Clinical significance of the solitary functioning adrenal gland.


To assess the compensatory functional and anatomic changes in the remaining adrenal cortex after unilateral adrenalectomy or in the unaffected adrenal in patients with unilateral adrenal destruction by neoplasm, 17 patients with a single, functioning adrenal gland and normal indices of adrenocortical function, nine after adrenalectomy and eight with a unilateral, destructive adrenal lesion were studied with 131I-6 beta-iodomethyl-19-norcholesterol (NP-59) scintigraphy and computed tomography. Adrenal masses with a mean (+/- s.d.) diameter of 2.8 +/- 1.0 cm; (range 1-4 cm; 95% confidence interval (Cl), 2.5-3.1 cm) were identified by computed tomography in seven of nine patients in the remaining adrenal cortex at variable times (6.1 +/- 5.9 y; range 0.5-19 y) after unilateral adrenalectomy. Mean (+/- s.e.m.) NP-59 uptake was elevated (p less than 0.01) in both adrenalectomy and adrenal destruction groups, mean uptake (+/- s.e.m.) was 0.32% +/- 0.04% administered dose (95% Cl, 0.24%-0.4% administered dose) as compared to normal (0.16% +/- 0.05% administered dose, 95% Cl, 0.06%-0.26% administered dose). The remaining adrenal cortex may be anatomically abnormal after unilateral adrenalectomy and demonstrate compensatory, increased NP-59 uptake in the presence of overall, normal adrenocortical function.

Cite this paper

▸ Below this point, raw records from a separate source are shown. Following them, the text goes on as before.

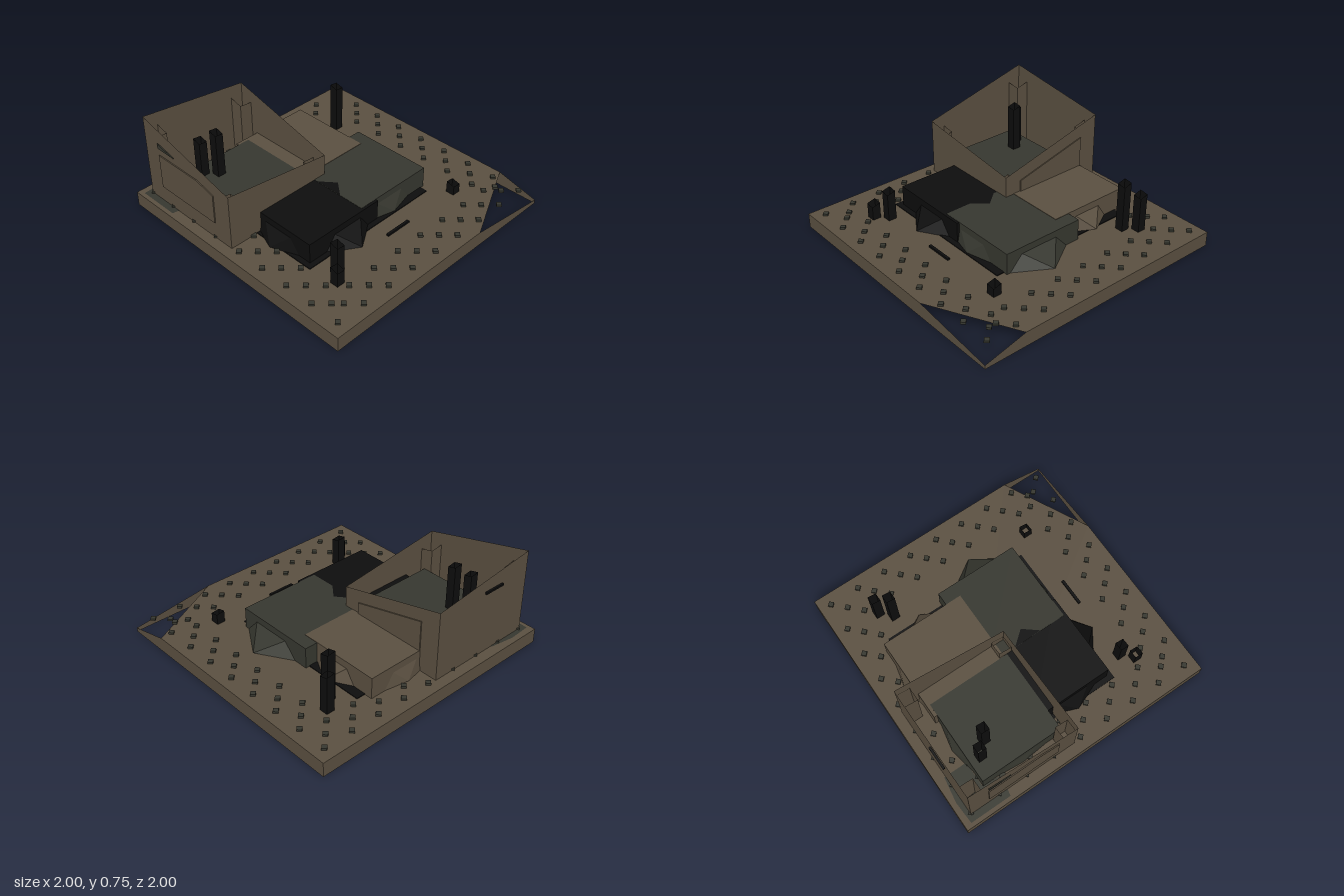
import * as THREE from 'three';

const mat = (name, color, side = THREE.FrontSide) =>
  Object.assign(new THREE.MeshStandardMaterial({ color, side, flatShading: true }), { name });

const DECK = 0.11;
// sloping plane that trims the tops of all upright parts
const slope = (x, z) => 0.405 - 0.25 * x + 0.125 * z;
const lower = (x, z) => slope(x, z) - 0.095;

function faces(points, index) {
  const g = new THREE.BufferGeometry();
  g.setAttribute('position', new THREE.Float32BufferAttribute(points.flat(), 3));
  g.setIndex(index);
  const flat = g.toNonIndexed();
  flat.computeVertexNormals();
  return flat;
}

// open loop of upright walls over [x, z] points, each with its own top height
function wallLoop(loop, y0, top) {
  const points = [], index = [];
  loop.forEach(([x, z], i) => {
    points.push([x, y0, z], [x, top(x, z), z]);
    const a = 2 * i, b = 2 * ((i + 1) % loop.length);
    index.push(a, b, b + 1, a, b + 1, a + 1);
  });
  return faces(points, index);
}
const rect = (x0, x1, z0, z1) => [[x0, z1], [x1, z1], [x1, z0], [x0, z0]];

// horizontal polygon from [x, z] points
function floorShape(pts, y) {
  const g = new THREE.ShapeGeometry(new THREE.Shape(pts.map(([x, z]) => new THREE.Vector2(x, -z))));
  return g.rotateX(-Math.PI / 2).translate(0, y, 0);
}

// upright thin plate from [x, y] points
function plate(pts, z) {
  const shape = new THREE.Shape(pts.map(p => new THREE.Vector2(...p)));
  return new THREE.ExtrudeGeometry(shape, { depth: 0.008, bevelEnabled: false }).translate(0, 0, z);
}

export function createModel() {
  const brown = mat('brown', 0x5a4f40, THREE.DoubleSide);
  const green = mat('dark green', 0x36372f, THREE.DoubleSide);
  const black = mat('black', 0x0d0d0d, THREE.DoubleSide);
  const model = new THREE.Group();
  const add = (name, geometry, material, parent = model) => {
    const m = new THREE.Mesh(geometry, material);
    m.name = name;
    parent.add(m);
    return m;
  };

  // hollow base with a trimmed back corner
  const cutA = [1, -0.36], cutB = [0.68, -1];
  add('baseSkirt', wallLoop([[-1, 1], [1, 1], cutA, [1, -1], cutB, [-1, -1]], 0,
    (x, z) => Math.min(DECK, slope(x, z))), brown);
  add('deck', floorShape([[-1, 1], [1, 1], cutA, cutB, [-1, -1]], DECK), brown);

  // three staggered rings of studs
  const studs = new THREE.Group();
  studs.name = 'studs';
  model.add(studs);
  const studGeo = new THREE.CylinderGeometry(0.025, 0.025, 0.016, 4);
  [[0.91, 9], [0.823, 8], [0.735, 7]].forEach(([r, n]) => {
    const spots = new Map();
    for (let i = 0; i < n; i++) {
      const t = -r + 0.2275 * i;
      [[t, -r], [t, r], [-r, t], [r, t]].forEach(([x, z]) =>
        spots.set(x.toFixed(2) + ',' + z.toFixed(2), [x, z]));
    }
    for (const [x, z] of spots.values())
      add('stud', studGeo, green, studs).position.set(x, DECK + 0.007, z);
  });

  // dark floor and corner patch
  add('darkFloor', new THREE.BoxGeometry(1.16, 0.006, 1.15).translate(-0.13, DECK + 0.003, 0.125), black);
  add('cornerPatch', floorShape([[-0.93, 0.61], [-0.96, 0.8], [-0.95, 0.97], [-0.63, 0.97],
    [-0.6, 0.82], [-0.75, 0.8], [-0.75, 0.61]], DECK + 0.002), green);

  // low blocks with sloping flaps; flaps: [side angle, offset along side, half width, reach]
  const q = Math.PI / 2;
  const blocks = [
    ['blackBlock', black, 0.09, 0.34, 0.268, [[0, 0.02, 0.2, 0.08], [q, 0.03, 0.2, 0.135]]],
    ['backBlock', green, 0.07, -0.16, 0.27, [[2 * q, -0.04, 0.25, 0.16], [q, -0.04, 0.2, 0.05]]],
    ['brownBlock', brown, -0.45, -0.06, 0.273, [[2 * q, -0.02, 0.18, 0.1], [-q, -0.02, 0.18, 0.04]]],
    ['frontBlock', green, -0.425, 0.49, 0.276, [[0, 0, 0.2, 0.02], [-q, 0, 0.2, 0.04]]],
  ];
  for (const [name, material, x, z, top, flaps] of blocks) {
    const block = new THREE.Group();
    block.name = name;
    block.position.set(x, 0, z);
    model.add(block);
    const h = top - DECK;
    add('body', new THREE.BoxGeometry(0.64, h, 0.64).translate(0, DECK + h / 2, 0), material, block);
    for (const [angle, u, w, reach] of flaps) {
      const flap = faces([[u - w, DECK, 0.32], [u + w, DECK, 0.32], [u + w * 0.6, 0.22, 0.321],
        [u - w * 0.6, 0.22, 0.321], [u, DECK + 0.007, 0.32 + reach]], [3, 4, 2, 0, 4, 3, 4, 1, 2]);
      add('flap', flap, material, block).rotation.y = angle;
    }
  }
  // small dark point lying over the back block
  add('point', floorShape([[-0.03, 0.16], [0.19, 0.16], [0.08, 0.07]], 0.2715), black);

  // roofless tall building with inner corner pillars
  add('buildingWalls', wallLoop(rect(-0.92, -0.06, 0.06, 0.92), DECK, slope), brown);
  for (const x of [-0.915, -0.165]) for (const z of [0.065, 0.815])
    add('cornerPillar', wallLoop(rect(x, x + 0.1, z, z + 0.1), DECK, lower), brown);

  // raised panels on the front and back walls
  add('frontPanel', plate([[-0.77, 0.245], [-0.21, 0.245], [-0.21, 0.47], [-0.37, 0.51], [-0.77, 0.51]], 0.921), brown);
  add('backPanel', plate([[-0.77, 0.245], [-0.19, 0.245], [-0.19, 0.36], [-0.77, 0.505]], 0.051), brown);
  add('frontWedge', plate([[-0.77, 0.57], [-0.6, 0.57], [-0.77, 0.608]], 0.925), green);

  // thin dark bars on the left wall and on the deck
  add('wallBar', new THREE.BoxGeometry(0.015, 0.015, 0.17).translate(-0.93, 0.603, 0.575), black);
  add('deckBar', new THREE.BoxGeometry(0.02, 0.014, 0.21).translate(0.58, DECK + 0.007, 0), black);

  // a tall and a short open post near every corner
  for (const sx of [-1, 1]) for (const sz of [-1, 1])
    for (const [d, top] of [[0.58, slope], [0.66, lower]]) {
      const x = sx * d, z = sz * d, r = 0.032;
      if (top(x, z) > DECK)
        add('post', wallLoop(rect(x - r, x + r, z - r, z + r), DECK, top), black);
    }
  return model;
}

@article{Gross1991ClinicalSO, title={Clinical significance of the solitary functioning adrenal gland.}, author={Milton D . Gross and Brahm Shapiro and John E. Freitas and Lori Meyers and Issac R Francis and Norman W. Thompson and Jacobo Wortsman}, journal={Journal of nuclear medicine : official publication, Society of Nuclear Medicine}, year={1991}, volume={32 10}, pages={1882-7} }